One of the challenges about Coronavirus is the issue of authority, with the national and devolved governments having sometimes differing approaches to the handling of the pandemic. People living in Wales and working in England – and vice versa – have had different restrictions imposed at times and some confusion has resulted. National and local variations mean that those in authority have been subject to much criticism at times and it’s right that scrutiny and accountability are applied – but this virus and the pandemic is a situation new to us all, whether or not we hold authority or responsibility during it. The impact has been profound and as Cardiff, Swansea and Llanelli go into local lockdowns tonight, almost half the people in Wales, as well as others in various places throughout the UK, will be subject to this loss of liberty, necessary because some have not used that liberty wisely.
The impact on individuals, communities, nations and the economy is clear as Covid-19 continues to take its toll in ways both anticipated and unexpected. It seems that even the death of Sergeant Matt Ratana at Croydon Police Station may be a consequence of it as awareness of governmental guidance to keep a distance may have meant that the suspect had not initially been very closely checked while an arrest was being made. As enquiries and statements continue, there is much to consider – for us all.
Jesus faces an attack on his authority in the Gospel reading for today, the sixteenth Sunday after Trinity. Having driven out the money changers in the Temple and then healed those who came to him, the chief priests and elders try to trick him with a question about authority but Jesus answers with a clever response about John the Baptist – instead of talking about himself, he probes his questioners and catches them out. He also tells them a story about two brothers and the exercise of their responsibility in carrying out their father’s instructions – one refuses and then changes his mind, the other agrees but doesn’t do so. We may face the same choice in the months ahead as we are asked to follow the restrictions imposed by those in authority over us and to show responsibility for others as well as ourselves. Will that happen and what will be the consequences if we do or don’t? Who is in control in our lives and on what authority do we base our decisions as hard choices are faced?
This leaves us with much to ponder as we consider our individual and collective responsibility when we are told that we must share it and learn to live with it without fear. How can that be done in the face of such criticism and change, with anxiety as well as care being shown at a time when such mixed emotions and responsibilities are being experienced by so many?

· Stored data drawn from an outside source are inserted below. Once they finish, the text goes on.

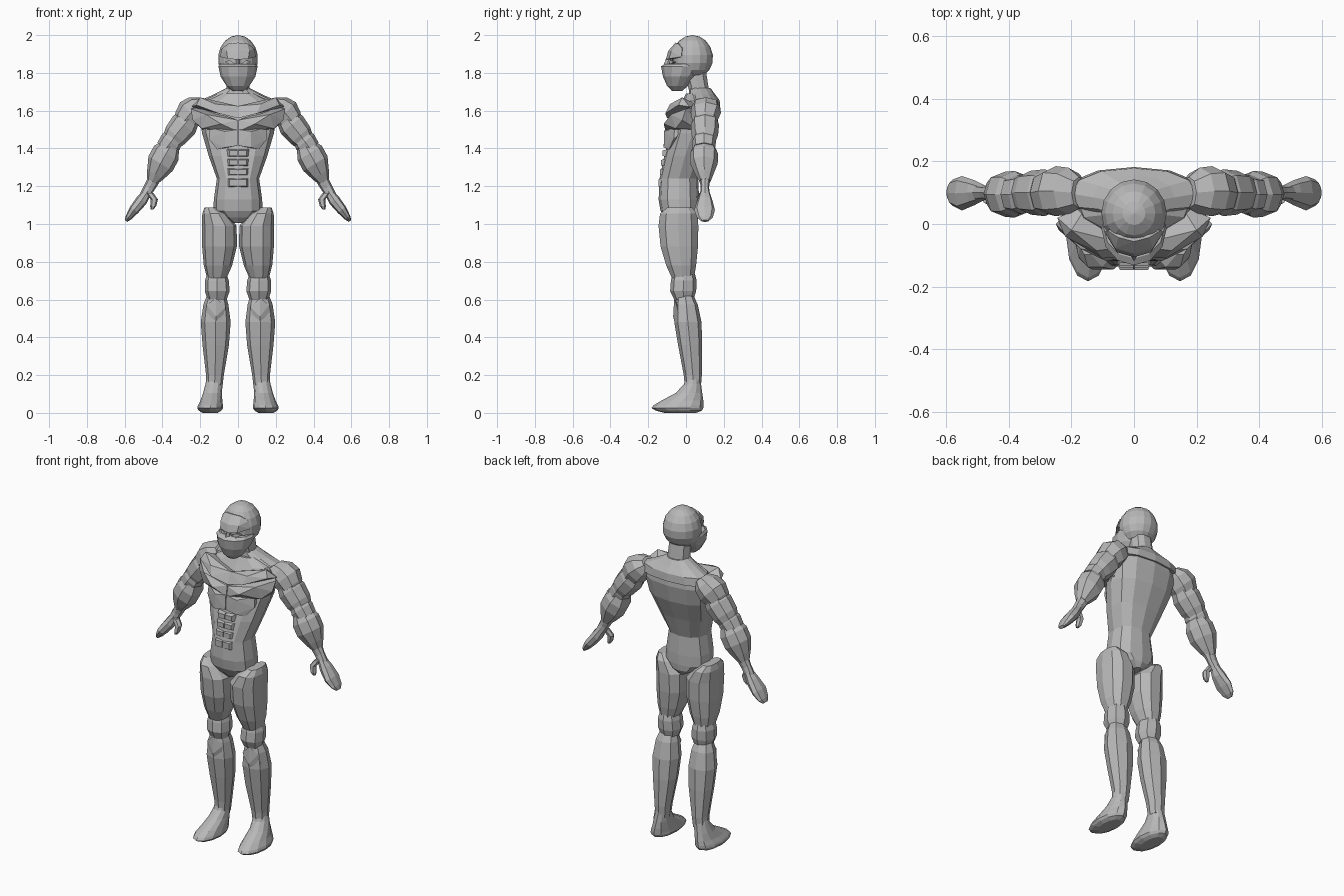
import bpy, bmesh, math
from mathutils import Vector

grey = bpy.data.materials.new("plain grey")
grey.diffuse_color = (0.48, 0.48, 0.48, 1)


def finish(name, bm, mirror):
    bmesh.ops.recalc_face_normals(bm, faces=bm.faces[:])
    me = bpy.data.meshes.new(name)
    bm.to_mesh(me)
    bm.free()
    me.materials.append(grey)
    ob = bpy.data.objects.new(name, me)
    bpy.context.collection.objects.link(ob)
    if mirror:
        ob.modifiers.new("mirror", "MIRROR").use_mirror_merge = False
    return ob


def loft(name, rings, n=8, axis=(0, 0, 1), mirror=True, power=2.3):
    """rings: (x, y, z, half width, half depth), stacked along axis (in the xz plane)"""
    d = Vector(axis).normalized()
    v = Vector((0, 1, 0))
    u = v.cross(d)
    bm = bmesh.new()
    loops = []
    for x, y, z, a, b in rings:
        ring = []
        for i in range(n):
            t = 2 * math.pi * i / n
            c, s = math.cos(t), math.sin(t)
            c = math.copysign(abs(c) ** (2 / power), c)
            s = math.copysign(abs(s) ** (2 / power), s)
            ring.append(bm.verts.new(Vector((x, y, z)) + u * (a * c) + v * (b * s)))
        loops.append(ring)
    for r, q in zip(loops, loops[1:]):
        for i in range(n):
            j = (i + 1) % n
            bm.faces.new((r[i], r[j], q[j], q[i]))
    bm.faces.new(loops[0])
    bm.faces.new(loops[-1])
    return finish(name, bm, mirror)


def stack(name, rows, **kw):
    """rows: (x, z, half width, front y, back y)"""
    return loft(name, [(x, (f + b) / 2, z, w, (b - f) / 2) for x, z, w, f, b in rows], **kw)


def hull(name, pts, mirror=True):
    bm = bmesh.new()
    for p in pts:
        bm.verts.new(p)
    res = bmesh.ops.convex_hull(bm, input=bm.verts[:])
    loose = [g for g in res["geom_interior"] if isinstance(g, bmesh.types.BMVert)]
    bmesh.ops.delete(bm, geom=loose, context="VERTS")
    return finish(name, bm, mirror)


# Torso and neck
stack("torso", [(0, 1.005, 0.025, -0.09, 0.05), (0, 1.035, 0.085, -0.115, 0.068),
                (0, 1.07, 0.13, -0.135, 0.07), (0, 1.13, 0.128, -0.145, 0.07),
                (0, 1.24, 0.112, -0.14, 0.064), (0, 1.36, 0.155, -0.115, 0.105),
                (0, 1.48, 0.19, -0.085, 0.155), (0, 1.58, 0.205, -0.06, 0.175),
                (0, 1.65, 0.18, -0.02, 0.17), (0, 1.69, 0.09, 0.0, 0.14)],
      n=12, mirror=False, power=2.4)
stack("neck", [(0, 1.64, 0.075, 0.0, 0.15), (0, 1.70, 0.062, 0.015, 0.125),
               (0, 1.80, 0.058, -0.01, 0.11)], n=10, mirror=False)
stack("shoulder_slope", [(0, 1.61, 0.215, 0.005, 0.182), (0, 1.655, 0.2, 0.015, 0.178),
                         (0, 1.685, 0.13, 0.015, 0.155), (0, 1.72, 0.06, 0.015, 0.13)],
      n=12, mirror=False, power=2.2)

# Chest: upper chevron, breast plates and rib plates
hull("chest_upper", [(0.0, -0.07, 1.625), (0.0, -0.10, 1.56), (0.12, -0.085, 1.635),
                     (0.2, -0.02, 1.67), (0.22, -0.04, 1.63), (0.245, 0.02, 1.62),
                     (0.0, 0.0, 1.6), (0.15, 0.06, 1.63), (0.1, -0.11, 1.585)])
hull("chest_plate", [(0.002, -0.10, 1.55), (0.002, -0.108, 1.49), (0.09, -0.118, 1.53),
                     (0.17, -0.08, 1.58), (0.25, 0.0, 1.61), (0.24, -0.02, 1.55),
                     (0.19, -0.055, 1.505), (0.19, 0.06, 1.5), (0.20, 0.05, 1.62), (0.0, 0.0, 1.5)])
hull("rib_plate", [(0.002, -0.112, 1.50), (0.002, -0.118, 1.415), (0.07, -0.116, 1.49),
                   (0.07, -0.118, 1.405), (0.15, -0.06, 1.51), (0.155, -0.065, 1.45),
                   (0.11, -0.09, 1.395), (0.15, 0.0, 1.5), (0.0, 0.0, 1.42)])

# Stomach muscles in rows
for i, (z, h) in enumerate([(1.375, 0.023), (1.325, 0.023), (1.275, 0.023), (1.218, 0.03)]):
    y = -0.122 - 0.022 * (1.375 - z) / 0.16
    hull("stomach_row_%d" % (i + 1),
         [(x, y + dy, z + k * h * s) for dy, s in ((-0.003, 0.6), (0.03, 1.0))
          for x in (0.002, 0.062 if dy > 0 else 0.045) for k in (-1, 1)])

# Head: skull, face mask, brow plate, eyes and nose bridge
bm = bmesh.new()
bmesh.ops.create_uvsphere(bm, u_segments=16, v_segments=9, radius=1)
for v in bm.verts:
    x, y, z = v.co
    low = max(0.0, -z)
    v.co = (x * 0.106, y * 0.11 * (1 - 0.12 * low) + 0.034, z * (0.127 - 0.025 * low) + 1.873)
finish("skull", bm, False)
stack("face_mask", [(0, 1.705, 0.03, -0.075, -0.02), (0, 1.73, 0.06, -0.10, 0.01),
                    (0, 1.78, 0.092, -0.122, 0.06), (0, 1.835, 0.104, -0.132, 0.10),
                    (0, 1.848, 0.098, -0.11, 0.10)], n=12, mirror=False, power=2.0)
hull("brow_plate", [(0.0, -0.106, 1.87), (0.055, -0.09, 1.875), (0.095, -0.025, 1.885),
                    (0.0, -0.095, 1.915), (0.06, -0.078, 1.915), (0.0, -0.056, 1.96),
                    (0.05, -0.043, 1.955), (0.085, -0.02, 1.93), (0.0, 0.0, 1.87), (0.0, 0.0, 1.95)])
hull("eye", [(0.015, -0.09, 1.848), (0.07, -0.066, 1.858), (0.045, -0.085, 1.868),
             (0.045, -0.088, 1.845), (0.04, -0.03, 1.855)])
hull("nose_bridge", [(0.0, -0.118, 1.845), (0.012, -0.1, 1.842), (0.0, -0.105, 1.878),
                     (0.01, -0.09, 1.878), (0.0, -0.06, 1.86)])

# Arms
loft("shoulder", [(0.175, 0.10, 1.645, 0.035, 0.05), (0.21, 0.105, 1.622, 0.068, 0.075),
                  (0.25, 0.105, 1.588, 0.08, 0.08), (0.285, 0.10, 1.545, 0.066, 0.066),
                  (0.315, 0.10, 1.505, 0.035, 0.035)], axis=(0.72, 0, -0.7))
loft("upper_arm", [(0.24, 0.10, 1.58, 0.05, 0.055), (0.285, 0.10, 1.525, 0.075, 0.075),
                   (0.33, 0.10, 1.47, 0.068, 0.07), (0.37, 0.10, 1.415, 0.045, 0.048)],
     axis=(0.65, 0, -0.76))
loft("elbow", [(0.325, 0.095, 1.475, 0.045, 0.05), (0.355, 0.095, 1.435, 0.062, 0.064),
               (0.385, 0.095, 1.395, 0.055, 0.058)], axis=(0.65, 0, -0.76))
loft("forearm", [(0.35, 0.095, 1.425, 0.045, 0.05), (0.38, 0.095, 1.375, 0.075, 0.074),
                 (0.41, 0.095, 1.32, 0.075, 0.073), (0.438, 0.097, 1.262, 0.05, 0.048),
                 (0.455, 0.10, 1.225, 0.03, 0.03)], axis=(0.52, 0, -0.85))
loft("wrist", [(0.43, 0.10, 1.265, 0.036, 0.034), (0.468, 0.10, 1.195, 0.03, 0.022),
               (0.50, 0.10, 1.14, 0.026, 0.028)], axis=(0.52, 0, -0.85))
loft("hand", [(0.475, 0.10, 1.178, 0.022, 0.022), (0.51, 0.10, 1.125, 0.031, 0.04),
              (0.55, 0.098, 1.075, 0.027, 0.055), (0.58, 0.10, 1.034, 0.017, 0.042),
              (0.593, 0.10, 1.016, 0.008, 0.02)], axis=(0.6, 0, -0.8))
loft("thumb", [(0.468, 0.085, 1.165, 0.02, 0.02), (0.443, 0.075, 1.13, 0.019, 0.02),
               (0.449, 0.07, 1.095, 0.016, 0.018), (0.455, 0.07, 1.078, 0.008, 0.01)], n=6)

# Legs
stack("thigh", [(0.148, 1.088, 0.03, -0.10, 0.035), (0.125, 1.055, 0.064, -0.142, 0.064),
                (0.099, 0.99, 0.092, -0.15, 0.07), (0.098, 0.88, 0.092, -0.139, 0.068),
                (0.106, 0.78, 0.075, -0.108, 0.057), (0.112, 0.715, 0.052, -0.078, 0.045)], n=10)
stack("knee", [(0.112, 0.735, 0.052, -0.072, 0.048), (0.112, 0.70, 0.063, -0.08, 0.056),
               (0.11, 0.645, 0.066, -0.084, 0.054), (0.11, 0.60, 0.05, -0.062, 0.04)])
stack("lower_leg", [(0.115, 0.62, 0.05, -0.05, 0.04), (0.117, 0.575, 0.066, -0.058, 0.062),
                    (0.118, 0.48, 0.079, -0.062, 0.082), (0.118, 0.36, 0.07, -0.042, 0.086),
                    (0.122, 0.20, 0.047, -0.012, 0.084), (0.125, 0.13, 0.042, -0.005, 0.078)])
hull("shin_plate", [(0.118, -0.062, 0.61), (0.065, -0.05, 0.56), (0.165, -0.05, 0.57),
                    (0.117, -0.068, 0.51), (0.18, -0.03, 0.49), (0.118, -0.03, 0.36),
                    (0.12, 0.0, 0.5)])
stack("foot", [(0.148, 0.0, 0.04, -0.115, 0.055), (0.148, 0.012, 0.06, -0.16, 0.084),
               (0.147, 0.026, 0.069, -0.183, 0.092), (0.146, 0.04, 0.066, -0.172, 0.093),
               (0.141, 0.065, 0.058, -0.13, 0.092), (0.135, 0.105, 0.05, -0.055, 0.086),
               (0.128, 0.15, 0.045, -0.012, 0.08), (0.126, 0.185, 0.04, 0.0, 0.075)],
      n=12, power=2.0)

Perhaps the example of Jesus when under attack by people in authority in his day will give some guidance. He faces the situation head on and engages in a debate with them about authority, but also asks a question of those who challenge him – did any of them later change their minds, like the two sons in the story? It’s clear from what he says that Jesus is acting on God’s authority and each of us must decide for ourselves whether or not we want that to be a part of our daily lives today. But if you were questioned, like Jesus, about your own authority to do and be who you are today, what one question would you ask of those who challenge you?
With my prayers,
Christine, priest Guardian of St Melangell’s Shrine Church.